Maddy offered to pick him up now. She was smart though and asked me a few personal questions that she then made him answer before letting him in her car. He got the questions right, whew.
He hid the bike there in the woods until we could pick it up after our hike. Maddy wouldn’t take the payment we offered her. She said, “Someone did the same for me a few weeks ago.” People are good. Thank you Maddy.
Unfortunately, this year was much drier than normal leaving some trail water sources unavailable. We use the Sawyer filter (highly recommended) to filter water from any stream or pond.
The lack of water is usually a non-issue on the SHT. This year was different, so while we used our filter frequently, we also carried more water to assure hydration.

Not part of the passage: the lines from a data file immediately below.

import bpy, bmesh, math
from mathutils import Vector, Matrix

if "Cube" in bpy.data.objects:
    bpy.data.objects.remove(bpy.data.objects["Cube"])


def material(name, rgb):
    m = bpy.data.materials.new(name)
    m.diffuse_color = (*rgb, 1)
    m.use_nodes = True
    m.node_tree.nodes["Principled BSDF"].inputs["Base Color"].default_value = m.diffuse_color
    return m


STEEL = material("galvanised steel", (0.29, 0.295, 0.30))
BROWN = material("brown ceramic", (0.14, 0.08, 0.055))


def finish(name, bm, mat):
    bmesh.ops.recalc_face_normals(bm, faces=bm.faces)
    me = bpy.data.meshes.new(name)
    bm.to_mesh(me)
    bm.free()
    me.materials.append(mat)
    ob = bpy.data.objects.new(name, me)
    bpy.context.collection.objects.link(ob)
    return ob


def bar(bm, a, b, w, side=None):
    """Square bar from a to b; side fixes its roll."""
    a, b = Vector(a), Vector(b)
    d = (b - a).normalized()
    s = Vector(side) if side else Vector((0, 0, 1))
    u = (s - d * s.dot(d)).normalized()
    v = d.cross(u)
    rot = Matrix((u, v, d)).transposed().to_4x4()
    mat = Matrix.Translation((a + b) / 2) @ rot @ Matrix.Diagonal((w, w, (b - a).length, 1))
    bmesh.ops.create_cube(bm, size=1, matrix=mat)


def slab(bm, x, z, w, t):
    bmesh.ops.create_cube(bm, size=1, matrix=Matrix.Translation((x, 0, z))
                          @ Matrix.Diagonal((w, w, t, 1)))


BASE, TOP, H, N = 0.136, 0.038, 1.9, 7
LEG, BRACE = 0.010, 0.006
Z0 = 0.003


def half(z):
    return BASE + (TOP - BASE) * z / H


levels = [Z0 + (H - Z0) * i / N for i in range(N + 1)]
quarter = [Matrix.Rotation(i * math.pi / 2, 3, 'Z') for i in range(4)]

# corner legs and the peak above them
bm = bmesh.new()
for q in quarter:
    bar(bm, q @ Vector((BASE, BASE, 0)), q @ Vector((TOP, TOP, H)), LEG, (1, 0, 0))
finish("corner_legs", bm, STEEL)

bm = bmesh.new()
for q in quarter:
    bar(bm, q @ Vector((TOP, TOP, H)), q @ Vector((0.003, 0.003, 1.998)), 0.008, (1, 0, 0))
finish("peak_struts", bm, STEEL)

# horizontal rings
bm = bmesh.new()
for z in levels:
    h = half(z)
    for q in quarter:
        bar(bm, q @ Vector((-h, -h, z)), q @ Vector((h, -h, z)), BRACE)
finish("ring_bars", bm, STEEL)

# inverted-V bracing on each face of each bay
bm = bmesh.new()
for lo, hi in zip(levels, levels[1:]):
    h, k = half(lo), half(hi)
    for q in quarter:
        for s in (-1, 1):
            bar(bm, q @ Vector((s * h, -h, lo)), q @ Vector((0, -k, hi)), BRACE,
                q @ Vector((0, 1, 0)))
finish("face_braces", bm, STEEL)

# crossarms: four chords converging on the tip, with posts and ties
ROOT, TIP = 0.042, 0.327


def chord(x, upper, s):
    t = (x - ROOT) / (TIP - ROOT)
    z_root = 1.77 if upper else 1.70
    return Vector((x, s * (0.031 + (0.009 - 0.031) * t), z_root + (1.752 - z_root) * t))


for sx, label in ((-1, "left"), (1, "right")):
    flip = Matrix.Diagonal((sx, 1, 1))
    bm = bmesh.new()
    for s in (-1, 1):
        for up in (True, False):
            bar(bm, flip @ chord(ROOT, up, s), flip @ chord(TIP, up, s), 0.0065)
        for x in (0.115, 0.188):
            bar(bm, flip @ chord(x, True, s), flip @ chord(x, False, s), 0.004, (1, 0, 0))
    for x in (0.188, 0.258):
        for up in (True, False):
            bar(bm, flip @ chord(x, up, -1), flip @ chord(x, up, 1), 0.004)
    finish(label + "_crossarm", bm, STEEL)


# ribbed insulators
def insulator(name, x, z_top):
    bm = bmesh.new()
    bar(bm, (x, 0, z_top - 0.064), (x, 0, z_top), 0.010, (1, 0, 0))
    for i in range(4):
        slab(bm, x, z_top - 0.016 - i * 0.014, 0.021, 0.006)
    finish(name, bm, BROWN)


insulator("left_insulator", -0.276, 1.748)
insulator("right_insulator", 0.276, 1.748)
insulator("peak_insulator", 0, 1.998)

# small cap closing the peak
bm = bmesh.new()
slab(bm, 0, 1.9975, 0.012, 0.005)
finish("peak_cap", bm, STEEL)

The wildfire haze was another new feature. Our weather report provided air quality alerts telling us to avoid extensive activity in the outdoors…hmmm, and our views of Lake Superior had a smoke-stained filter.
Campfires were banned completely. None of this is normal.
I write in this blog for fun, for a place to keep memories, for a place to share lightness in a sometimes heavy world, and to show a life that we work to keep simple, clarified, and reduced down to only what feels real- free of excess and free of societal expectations.
In time, I find that I cannot both enjoy the simple life that the woods and the waters offer us and omit the important discussions of stewardship as well as the environmental detriments being caused by human greed, gluttony, and the generational conditioning that has led us to create such harmful habits to each other and to the earth.
I have a lot of thoughts on these things. They are stored somewhere important in my brain, probably right next to all the Prince lyrics. I will share more of this in future writings, potentially more Prince as well.
I will keep my writings balanced like I believe life should be. Living lightly and living purposefully is not mutually exclusive.
I hope you stay along for the ride. Like forest prince Hutch in his Kelty carrier throne, I will feed you many sweet and sun-kissed raspberries and a few sour ones. They will both be worth a taste. Thanks for joining our raspberry parade.